EXERCISE OBJECTIVE:
The response consists of the lines from the start of the material below through the line holding "bmesh.ops.translate(bm, vec=(2 *", repeated word for word and without pictures.

-------- DATA SHOWN --------

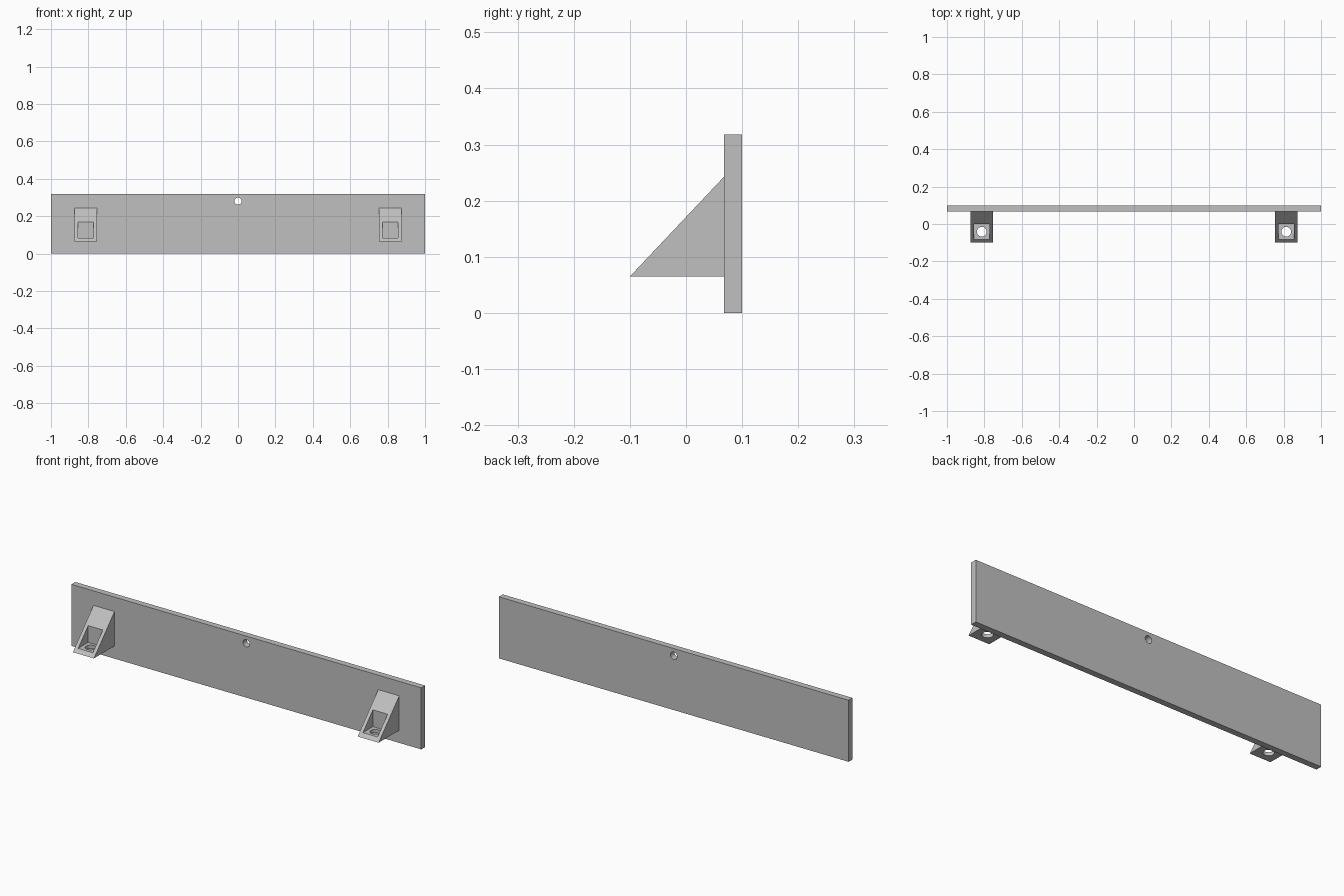
import bpy
import bmesh
from math import pi, radians
from mathutils import Matrix, Vector

old = bpy.data.objects.get("Cube")
if old:
    bpy.data.objects.remove(old, do_unlink=True)

# Single plain grey
grey = bpy.data.materials.new("light grey")
grey.use_nodes = True
colour = (0.53, 0.53, 0.53, 1)
grey.diffuse_color = colour
grey.node_tree.nodes["Principled BSDF"].inputs["Base Color"].default_value = colour


def finish(name, bm):
    bmesh.ops.recalc_face_normals(bm, faces=bm.faces)
    mesh = bpy.data.meshes.new(name)
    bm.to_mesh(mesh)
    bm.free()
    mesh.materials.append(grey)
    obj = bpy.data.objects.new(name, mesh)
    bpy.context.collection.objects.link(obj)
    return obj


def box(name, low, high):
    low, high = Vector(low), Vector(high)
    bm = bmesh.new()
    place = Matrix.Translation((low + high) / 2) @ Matrix.Diagonal((high - low).to_4d())
    bmesh.ops.create_cube(bm, size=1, matrix=place)
    return finish(name, bm)


def cylinder(name, centre, radius, depth, turn=0):
    bm = bmesh.new()
    place = Matrix.Translation(centre) @ Matrix.Rotation(turn, 4, "X")
    bmesh.ops.create_cone(bm, cap_ends=True, segments=40, radius1=radius,
                          radius2=radius, depth=depth, matrix=place)
    return finish(name, bm)


def wedge(name, x, half, profile):
    # Side profile in (y, z), extruded across x
    bm = bmesh.new()
    face = bm.faces.new([bm.verts.new((x - half, y, z)) for y, z in profile])
    new = bmesh.ops.extrude_face_region(bm, geom=[face])["geom"]
    bmesh.ops.translate(bm, vec=(2 * half, 0, 0),
                        verts=[v for v in new if isinstance(v, bmesh.types.BMVert)])
    return finish(name, bm)


def cut(obj, cutter):
    cutter.hide_render = True
    mod = obj.modifiers.new("cut", "BOOLEAN")
    mod.operation = "DIFFERENCE"
    mod.solver = "EXACT"
    mod.object = cutter
    bpy.ops.object.select_all(action="DESELECT")
    bpy.context.view_layer.objects.active = obj
    obj.select_set(True)
    bpy.ops.object.modifier_apply(modifier=mod.name)
    bpy.data.objects.remove(cutter, do_unlink=True)
    bpy.ops.object.shade_smooth_by_angle(angle=radians(30))


# Long back plate with a hanging hole
plate_front = 0.068
plate = box("back_plate", (-1, plate_front, 0), (1, 0.1, 0.318))
cut(plate, cylinder("hole_cutter", (0, 0.084, 0.281), 0.019, 0.2, pi / 2))

# Two wedge brackets, each with a pocket and a screw hole through its floor
for side, sign in (("left", 1), ("right", -1)):
    x = sign * 0.814
    bracket = wedge(side + "_bracket", x, 0.06,
                    [(-0.1, 0.065), (plate_front, 0.065), (plate_front, 0.243)])
    cut(bracket, box("pocket_cutter", (x - 0.042, -0.2, 0.083), (x + 0.042, -0.001, 0.4)))
    cut(bracket, cylinder("screw_cutter", (x, -0.041, 0.07), 0.026, 0.1))
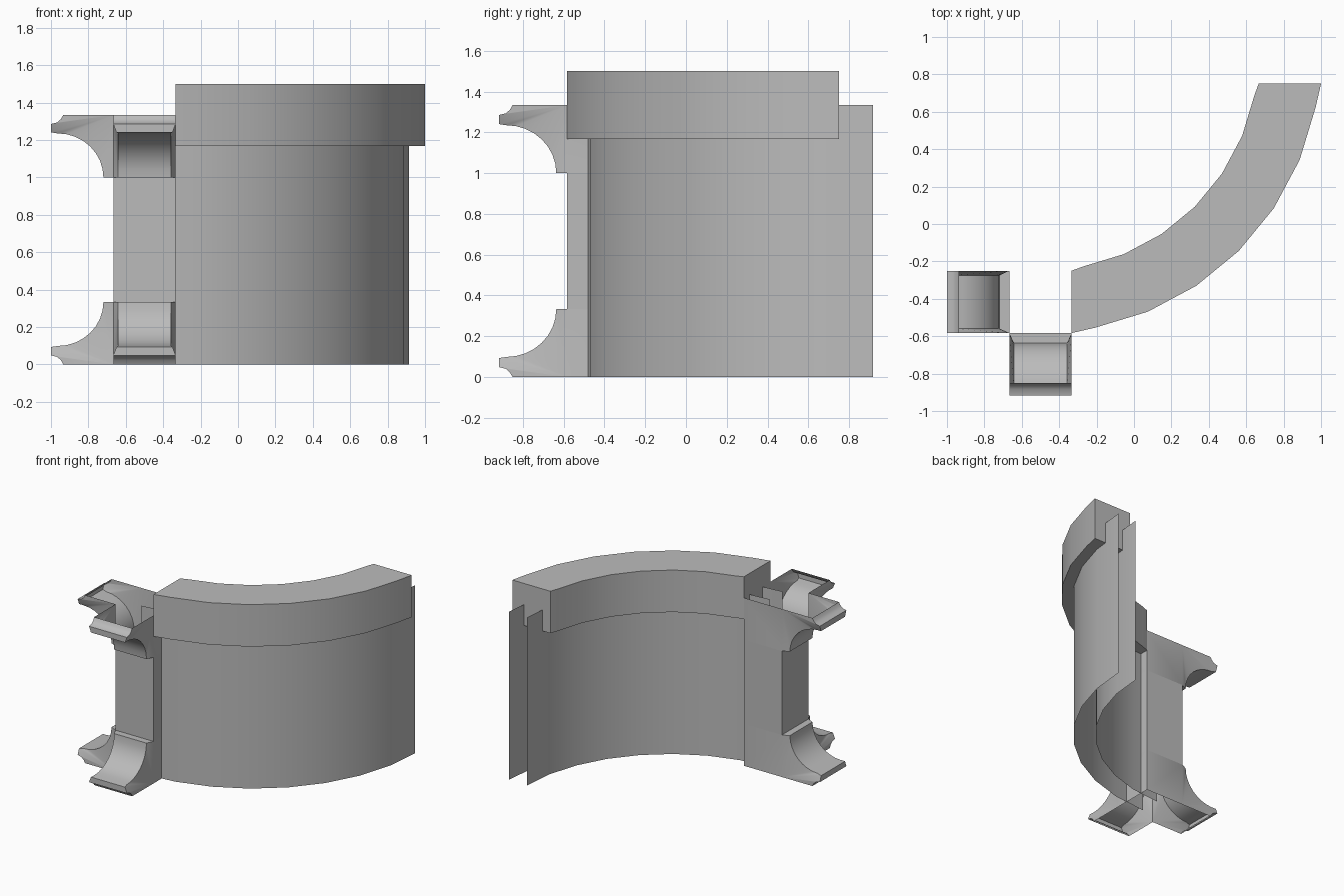
import bpy, bmesh
from math import sin, cos, pi, radians
from mathutils import Matrix, Vector

if "Cube" in bpy.data.objects:
    bpy.data.objects.remove(bpy.data.objects["Cube"], do_unlink=True)

stone = bpy.data.materials.new("plain grey")
stone.use_nodes = True
grey = (0.5, 0.5, 0.5, 1)
stone.diffuse_color = grey
stone.node_tree.nodes["Principled BSDF"].inputs["Base Color"].default_value = grey

CENTRE = Vector((-0.5, 0.917))       # centre of the wall's quarter turn
POST = Vector((-0.5, -0.4167, 0))    # axis of the square post
HALF = 1 / 6                         # half width of the post
BLOCK, TOP = 1 / 3, 4 / 3            # height of end blocks, height of post
STEPS = 8


def finish(name, bm, merge=True):
    if merge:
        bmesh.ops.remove_doubles(bm, verts=bm.verts, dist=0.0005)
    bmesh.ops.recalc_face_normals(bm, faces=bm.faces)
    mesh = bpy.data.meshes.new(name)
    bm.to_mesh(mesh)
    bm.free()
    mesh.materials.append(stone)
    obj = bpy.data.objects.new(name, mesh)
    bpy.context.collection.objects.link(obj)
    bpy.ops.object.select_all(action="DESELECT")
    obj.select_set(True)
    bpy.context.view_layer.objects.active = obj
    bpy.ops.object.shade_smooth_by_angle(angle=radians(30))
    return obj


def face(bm, points):
    return bm.faces.new([bm.verts.new(p) for p in points])


def arc(radius):
    """Quarter turn from the post to the far end of the wall."""
    angles = [i * pi / 2 / STEPS for i in range(STEPS + 1)]
    return [CENTRE + Vector((sin(a), -cos(a))) * radius for a in angles]


def strip(bm, path, z0, z1):
    for a, b in zip(path, path[1:]):
        face(bm, [(a.x, a.y, z0), (b.x, b.y, z0), (b.x, b.y, z1), (a.x, a.y, z1)])


# Thin outer and inner wall skins
for name, radius in (("outer_wall", 1.414), ("inner_wall", 1.253)):
    bm = bmesh.new()
    strip(bm, arc(radius), 0, TOP)
    finish(name, bm)

# Solid coping, stopping at the post and at the matching far line
bm = bmesh.new()
outer, inner = arc(1.5), arc(7 / 6)
for path in (outer, inner):
    path[0].x += HALF
    path[-1].y -= HALF
    strip(bm, path, 7 / 6, 1.5)
for z in (7 / 6, 1.5):
    for i in range(STEPS):
        quad = (outer[i], outer[i + 1], inner[i + 1], inner[i])
        face(bm, [(p.x, p.y, z) for p in quad])
for i in (0, -1):
    strip(bm, [outer[i], inner[i]], 7 / 6, 1.5)
finish("wall_coping", bm)

# Square post shaft, open at both ends
corners = [POST.xy + Vector(c) * HALF for c in ((-1, -1), (1, -1), (1, 1), (-1, 1))]
bm = bmesh.new()
strip(bm, corners + corners[:1], BLOCK, 1)
finish("post_shaft", bm)


# Flared foot outline: distance out from the post, height, half width
def foot_profile():
    narrow = HALF - 0.025
    points = [(0, BLOCK, HALF)]
    for i in range(9):
        a = i * pi / 16
        points.append((0.053 + 0.245 * (1 - cos(a)), BLOCK - 0.235 * sin(a), narrow))
    return points + [(0.333, 0.093, narrow + 0.008), (0.333, 0.048, HALF),
                     (0.3, 0.04, HALF), (0.28, 0.022, HALF), (0.268, 0, HALF)]


def add_foot(bm, turn):
    def place(out, z, side):
        return POST + turn @ Vector((side, -HALF - out, z))
    profile = foot_profile()
    for (u0, z0, w0), (u1, z1, w1) in zip(profile, profile[1:]):
        face(bm, [place(u0, z0, -w0), place(u0, z0, w0),
                  place(u1, z1, w1), place(u1, z1, -w1)])
        for s in (-1, 1):
            face(bm, [place(0, 0, s * HALF), place(u0, z0, s * w0), place(u1, z1, s * w1)])


# Hollow end blocks, each with a flare to the front and one to the right
for name, flip in (("post_base", False), ("post_capital", True)):
    bm = bmesh.new()
    strip(bm, corners[1:], 0, BLOCK)
    for turn in (0, -pi / 2):
        add_foot(bm, Matrix.Rotation(turn, 3, "Z"))
    if flip:
        for v in bm.verts:
            v.co.z = TOP - v.co.z
    finish(name, bm)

--------

WRITTEN SOLUTION:
import bpy
import bmesh
from math import pi, radians
from mathutils import Matrix, Vector

old = bpy.data.objects.get("Cube")
if old:
    bpy.data.objects.remove(old, do_unlink=True)

# Single plain grey
grey = bpy.data.materials.new("light grey")
grey.use_nodes = True
colour = (0.53, 0.53, 0.53, 1)
grey.diffuse_color = colour
grey.node_tree.nodes["Principled BSDF"].inputs["Base Color"].default_value = colour


def finish(name, bm):
    bmesh.ops.recalc_face_normals(bm, faces=bm.faces)
    mesh = bpy.data.meshes.new(name)
    bm.to_mesh(mesh)
    bm.free()
    mesh.materials.append(grey)
    obj = bpy.data.objects.new(name, mesh)
    bpy.context.collection.objects.link(obj)
    return obj


def box(name, low, high):
    low, high = Vector(low), Vector(high)
    bm = bmesh.new()
    place = Matrix.Translation((low + high) / 2) @ Matrix.Diagonal((high - low).to_4d())
    bmesh.ops.create_cube(bm, size=1, matrix=place)
    return finish(name, bm)


def cylinder(name, centre, radius, depth, turn=0):
    bm = bmesh.new()
    place = Matrix.Translation(centre) @ Matrix.Rotation(turn, 4, "X")
    bmesh.ops.create_cone(bm, cap_ends=True, segments=40, radius1=radius,
                          radius2=radius, depth=depth, matrix=place)
    return finish(name, bm)


def wedge(name, x, half, profile):
    # Side profile in (y, z), extruded across x
    bm = bmesh.new()
    face = bm.faces.new([bm.verts.new((x - half, y, z)) for y, z in profile])
    new = bmesh.ops.extrude_face_region(bm, geom=[face])["geom"]
    bmesh.ops.translate(bm, vec=(2 * half, 0, 0),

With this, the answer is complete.